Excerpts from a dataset
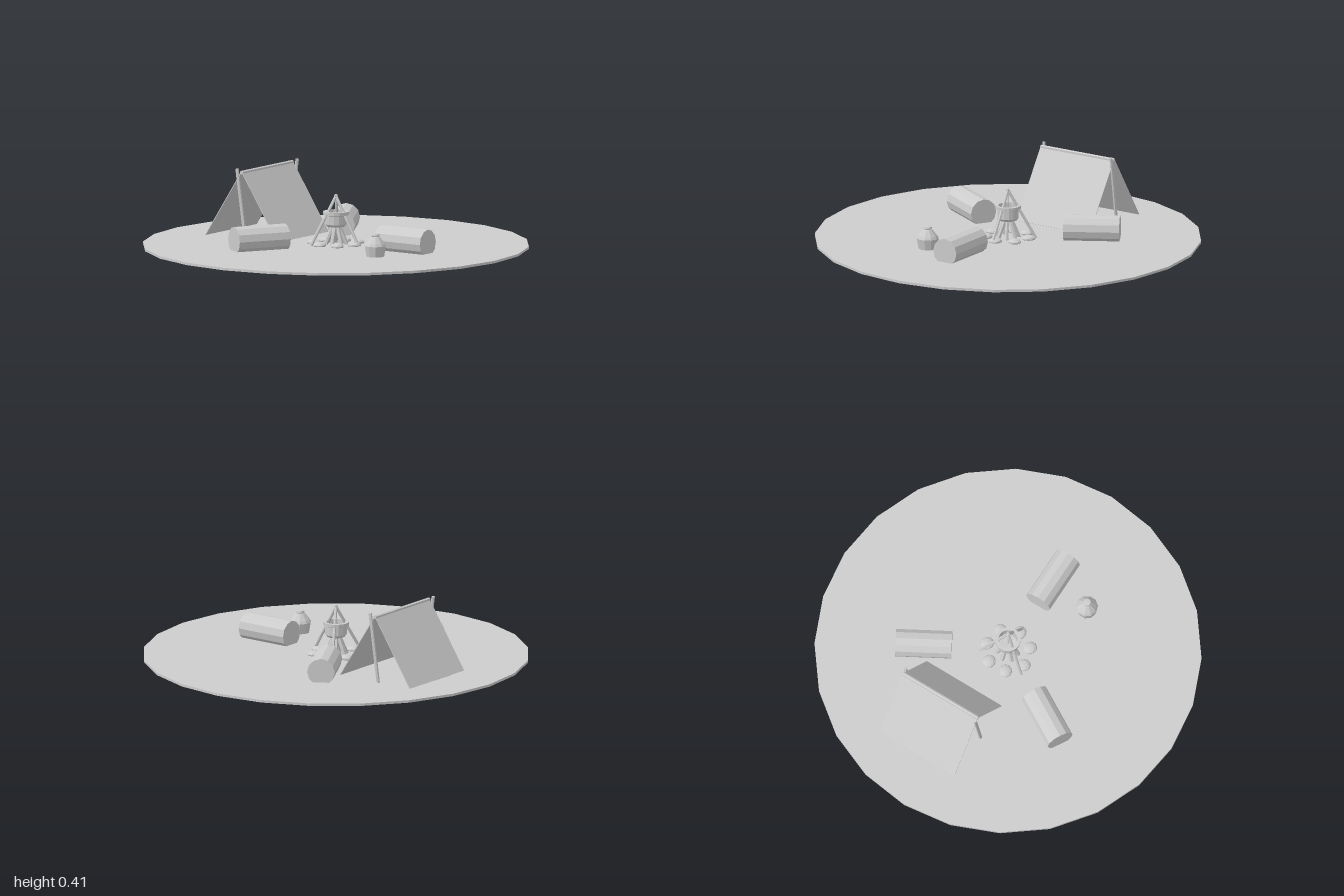
import * as THREE from 'three';

const ash = new THREE.MeshStandardMaterial({ color: 0xcccccc, flatShading: true });
ash.name = 'ash grey';
const open = new THREE.MeshStandardMaterial({ color: 0xcccccc, flatShading: true, side: THREE.DoubleSide });
open.name = 'ash grey open surface';

const V = (x, y, z) => new THREE.Vector3(x, y, z);

function add(parent, name, geometry, material = ash) {
  const mesh = new THREE.Mesh(geometry, material);
  mesh.name = name;
  parent.add(mesh);
  return mesh;
}

// Straight round rod between two points
function rod(parent, name, a, b, radius, sides = 6, endRadius = radius) {
  const dir = b.clone().sub(a);
  const mesh = add(parent, name, new THREE.CylinderGeometry(endRadius, radius, dir.length(), sides));
  mesh.position.copy(a).add(b).multiplyScalar(0.5);
  mesh.quaternion.setFromUnitVectors(V(0, 1, 0), dir.normalize());
  return mesh;
}

function lathe(parent, name, points, sides) {
  return add(parent, name,
    new THREE.LatheGeometry(points.map(([r, y]) => new THREE.Vector2(r, y)), sides), open);
}

function makeTent() {
  const tent = new THREE.Group();
  tent.name = 'tent';
  const front = 0.135, back = -0.322, ridgeX = -0.502;

  // Two sloping cloth sides
  for (const [name, x] of [['leftCloth', -0.275], ['rightCloth', -0.73]]) {
    const dx = x - ridgeX, dy = 0.045 - 0.395;
    const cloth = add(tent, name, new THREE.BoxGeometry(Math.hypot(dx, dy), 0.004, front - back));
    cloth.position.set(ridgeX + dx / 2, 0.395 + dy / 2, (front + back) / 2);
    cloth.rotation.z = Math.atan2(dy, dx);
  }

  // Ridge pole and one leaning pole at each end
  rod(tent, 'ridgePole', V(ridgeX, 0.39, back), V(ridgeX, 0.39, front), 0.01);
  rod(tent, 'frontPole', V(-0.472, 0.002, front), V(-0.53, 0.408, front), 0.009);
  rod(tent, 'backPole', V(-0.53, 0.002, back), V(-0.472, 0.408, back), 0.009);
  return tent;
}

function makeCampfire() {
  const fire = new THREE.Group();
  fire.name = 'campfire';

  // Ring of seven flat stones
  for (let i = 0; i < 7; i++) {
    const a = (i / 7) * Math.PI * 2;
    const stone = add(fire, 'stone', new THREE.IcosahedronGeometry(0.037, 1));
    stone.scale.set(1, 0.45, 0.93);
    stone.position.set(Math.cos(a) * 0.115, 0.05, Math.sin(a) * 0.115);
    stone.rotation.y = -a + (i % 3) * 0.4;
  }

  // Leaning firewood
  for (let i = 0; i < 7; i++) {
    const a = ((i + 0.5) / 7) * Math.PI * 2, c = Math.cos(a), s = Math.sin(a);
    rod(fire, 'firewood', V(c * 0.058, 0.04, s * 0.058), V(c * 0.016, 0.14, s * 0.016), 0.011);
  }

  // Tripod legs crossing at the top
  for (let i = 0; i < 3; i++) {
    const a = (i / 3) * Math.PI * 2, c = Math.cos(a), s = Math.sin(a);
    rod(fire, 'tripodLeg', V(c * 0.152, 0.03, s * 0.152), V(-c * 0.004, 0.302, -s * 0.004), 0.008);
  }

  // Cooking pot with a thick rim, hung from the tripod
  lathe(fire, 'pot', [[0, 0.138], [0.046, 0.138], [0.056, 0.15], [0.056, 0.196], [0.067, 0.2],
    [0.067, 0.216], [0.05, 0.216], [0.047, 0.155], [0, 0.15]], 14);
  rod(fire, 'potHook', V(0, 0.15, 0), V(0, 0.285, 0), 0.003, 5);
  return fire;
}

export function createModel() {
  const camp = new THREE.Group();
  camp.name = 'campsite';

  // Round ground
  add(camp, 'ground', new THREE.CylinderGeometry(1, 1, 0.013, 24)).position.y = 0.0385;

  camp.add(makeTent(), makeCampfire());

  // Three log seats pointing at the fire
  for (let i = 0; i < 3; i++) {
    const holder = new THREE.Group();
    holder.name = 'logSeat';
    holder.rotation.y = (i / 3) * Math.PI * 2;
    const geometry = new THREE.CylinderGeometry(0.072, 0.072, 0.29, 12);
    geometry.rotateZ(Math.PI / 2);
    add(holder, 'log', geometry).position.set(0.435, 0.099, 0);
    camp.add(holder);
  }

  // Lidded jar beside the log
  const jar = new THREE.Group();
  jar.name = 'jar';
  jar.position.set(0.407, 0, 0.225);
  lathe(jar, 'jarBody', [[0, 0.034], [0.046, 0.034], [0.057, 0.1], [0.05, 0.113],
    [0.024, 0.146], [0.017, 0.149]], 10);
  lathe(jar, 'jarLid', [[0.016, 0.144], [0.023, 0.152], [0.02, 0.161], [0, 0.163]], 10);
  camp.add(jar);

  return camp;
}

▸ Exercise instructions
Among the records above, a stretch begins at the line containing "0.408, back), 0.009);" and ends at the line containing "beside the log". Restate that stretch word for word, and nothing else.

▸ Task response
  rod(tent, 'backPole', V(-0.53, 0.002, back), V(-0.472, 0.408, back), 0.009);
  return tent;
}

function makeCampfire() {
  const fire = new THREE.Group();
  fire.name = 'campfire';

  // Ring of seven flat stones
  for (let i = 0; i < 7; i++) {
    const a = (i / 7) * Math.PI * 2;
    const stone = add(fire, 'stone', new THREE.IcosahedronGeometry(0.037, 1));
    stone.scale.set(1, 0.45, 0.93);
    stone.position.set(Math.cos(a) * 0.115, 0.05, Math.sin(a) * 0.115);
    stone.rotation.y = -a + (i % 3) * 0.4;
  }

  // Leaning firewood
  for (let i = 0; i < 7; i++) {
    const a = ((i + 0.5) / 7) * Math.PI * 2, c = Math.cos(a), s = Math.sin(a);
    rod(fire, 'firewood', V(c * 0.058, 0.04, s * 0.058), V(c * 0.016, 0.14, s * 0.016), 0.011);
  }

  // Tripod legs crossing at the top
  for (let i = 0; i < 3; i++) {
    const a = (i / 3) * Math.PI * 2, c = Math.cos(a), s = Math.sin(a);
    rod(fire, 'tripodLeg', V(c * 0.152, 0.03, s * 0.152), V(-c * 0.004, 0.302, -s * 0.004), 0.008);
  }

  // Cooking pot with a thick rim, hung from the tripod
  lathe(fire, 'pot', [[0, 0.138], [0.046, 0.138], [0.056, 0.15], [0.056, 0.196], [0.067, 0.2],
    [0.067, 0.216], [0.05, 0.216], [0.047, 0.155], [0, 0.15]], 14);
  rod(fire, 'potHook', V(0, 0.15, 0), V(0, 0.285, 0), 0.003, 5);
  return fire;
}

export function createModel() {
  const camp = new THREE.Group();
  camp.name = 'campsite';

  // Round ground
  add(camp, 'ground', new THREE.CylinderGeometry(1, 1, 0.013, 24)).position.y = 0.0385;

  camp.add(makeTent(), makeCampfire());

  // Three log seats pointing at the fire
  for (let i = 0; i < 3; i++) {
    const holder = new THREE.Group();
    holder.name = 'logSeat';
    holder.rotation.y = (i / 3) * Math.PI * 2;
    const geometry = new THREE.CylinderGeometry(0.072, 0.072, 0.29, 12);
    geometry.rotateZ(Math.PI / 2);
    add(holder, 'log', geometry).position.set(0.435, 0.099, 0);
    camp.add(holder);
  }

  // Lidded jar beside the log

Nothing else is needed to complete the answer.